“You need the right person to be under 21 and able to go to work in this environment at this young age,” Barnes said.
“It can be done but again it takes the right person and through the interview process we determine if we think they are ready to take that step into the field of corrections or not,” he added.
The right person for the job would be someone who is a good communicator because, Barnes said, they need to be able to communicate with other staff, the prison population and other prison staff.
“Besides that, a good decision maker. Someone who can sometimes make quick decisions in stressful situations,” Barnes said.
“Good ethics. Good morals. Someone who is able to think quickly on their feet, who is able to spend a good part of their day on their feet. It’s not about just sitting and observing, he there’s a lot of interaction.” Shoemaker explained.
He said a lot of people make the mistake of thinking the job looks like what they see on TV.
“These are based on entertainment. A lot of what happens in prison is very routine. There is a timetable. It is a 24/7/365 operation. Every hour of the day, seven days a week, is filled with something – something is happening in the building,” said Shoemaker.
In terms of pay rates, the starting salary for a prison officer is $18.10 per hour with full county benefits. For the nursing position, the rate is $23 per hour.
One thing prison officials want potential applicants to know is that prison jobs offer job security.
“The only thing we tell people is that there are jobs where they will make you work a lot and then they will fire you. We never fire anyone. It is a unique environment. It’s not for everyone, but it’s definitely an environment where a person can gain valuable experience. said Shoemaker.

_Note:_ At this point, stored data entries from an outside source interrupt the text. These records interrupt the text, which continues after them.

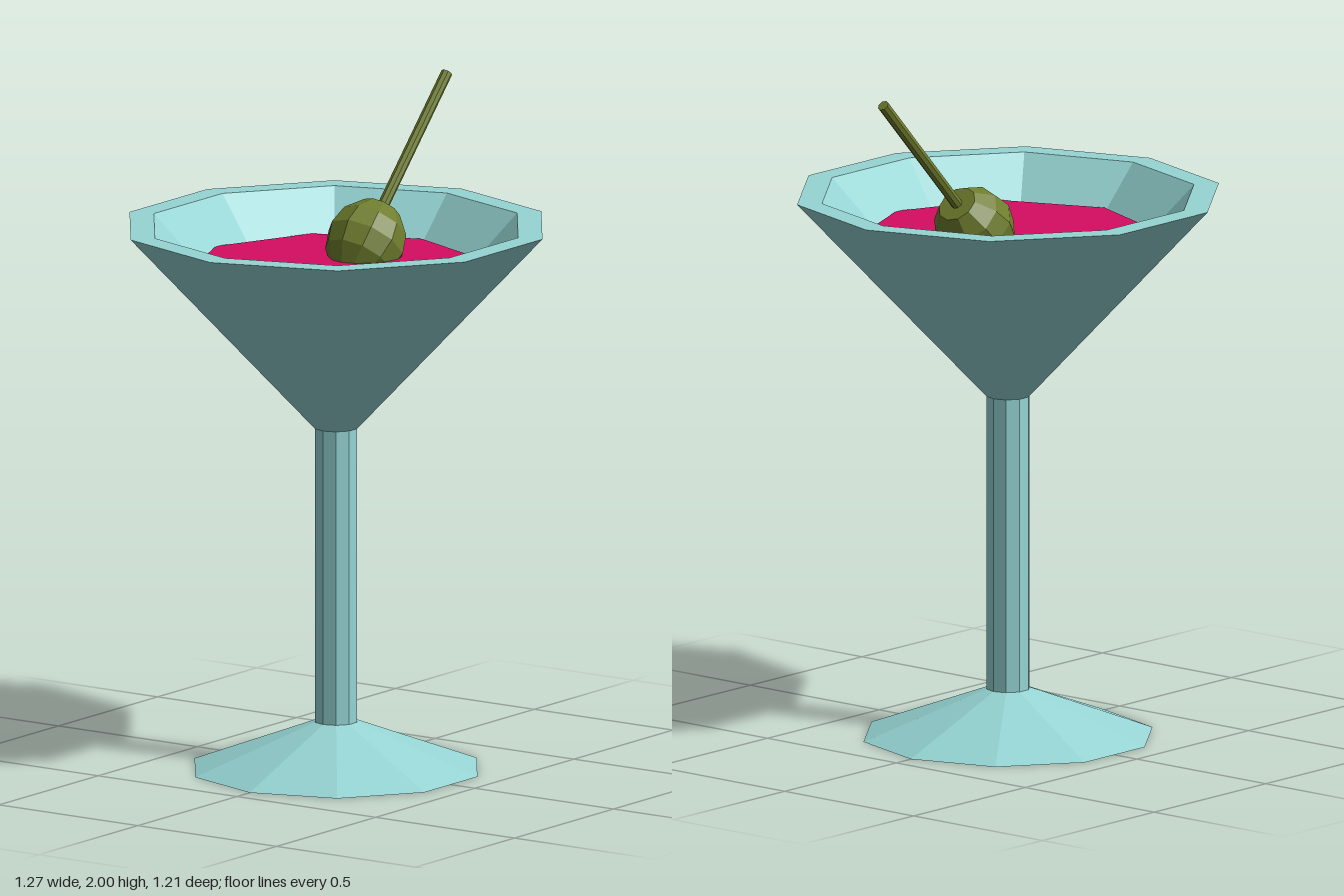
import * as THREE from 'three';

const glass = new THREE.MeshStandardMaterial({ color: 0x95d4d3, flatShading: true });
const drink = new THREE.MeshStandardMaterial({ color: 0xd50d62, flatShading: true, side: THREE.DoubleSide });
const green = new THREE.MeshStandardMaterial({ color: 0x6f7d2d, flatShading: true });

// Faceted solid of revolution with a corner on the x axis
function turned(name, profile, sides, material) {
  const points = profile.map(([r, y]) => new THREE.Vector2(r, y));
  const geometry = new THREE.LatheGeometry(points, sides, Math.PI / 2).toNonIndexed();
  geometry.computeVertexNormals();
  const mesh = new THREE.Mesh(geometry, material);
  mesh.name = name;
  return mesh;
}

export function createModel() {
  const model = new THREE.Group();
  model.name = 'cocktailGlass';

  // Ten-sided glass: foot, stem and hollow bowl with a flat rim
  model.add(
    turned('foot', [[0, 0], [0.435, 0], [0.065, 0.14], [0, 0.14]], 10, glass),
    turned('stem', [[0.065, 0.14], [0.065, 1.02]], 10, glass),
    turned('bowl', [[0, 1.02], [0.065, 1.02], [0.635, 1.625], [0.56, 1.625], [0, 1.05]], 10, glass)
  );

  // Eight-sided surface of the drink
  const liquid = new THREE.Mesh(new THREE.CircleGeometry(0.432, 8), drink);
  liquid.name = 'liquid';
  liquid.rotation.x = -Math.PI / 2;
  liquid.position.y = 1.51;
  model.add(liquid);

  // Olive and pick share one leaning axis
  const garnish = new THREE.Group();
  garnish.name = 'garnish';
  garnish.position.set(0.15, 1.55, 0);
  garnish.rotation.z = -0.753;
  const olive = turned('olive', [
    [0, -0.115], [0.06, -0.115], [0.105, -0.06], [0.12, 0],
    [0.105, 0.06], [0.06, 0.115], [0, 0.115]
  ], 10, green);
  const pick = turned('pick', [[0, 0], [0.017, 0], [0.017, 0.598], [0, 0.598]], 8, green);
  garnish.add(olive, pick);
  model.add(garnish);

  return model;
}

“We’ve had people who have made careers out of those positions. We’ve had people who have used it as an entry level into the criminal justice system and have moved on to other entities. We’ve had correctional officers who have worked in other jobs with Lycoming County, within the state system, within the federal system, state police, local police departments,” He continued.
“There are a lot more chances of opportunities” he added.
Jobs within the prison system are posted on Indeed or via CareerLink. There is a link on the county website: Lyco.org.
This story is taken from a video posted on the Sun-Gazette YouTube channel, where it can be viewed in its entirety.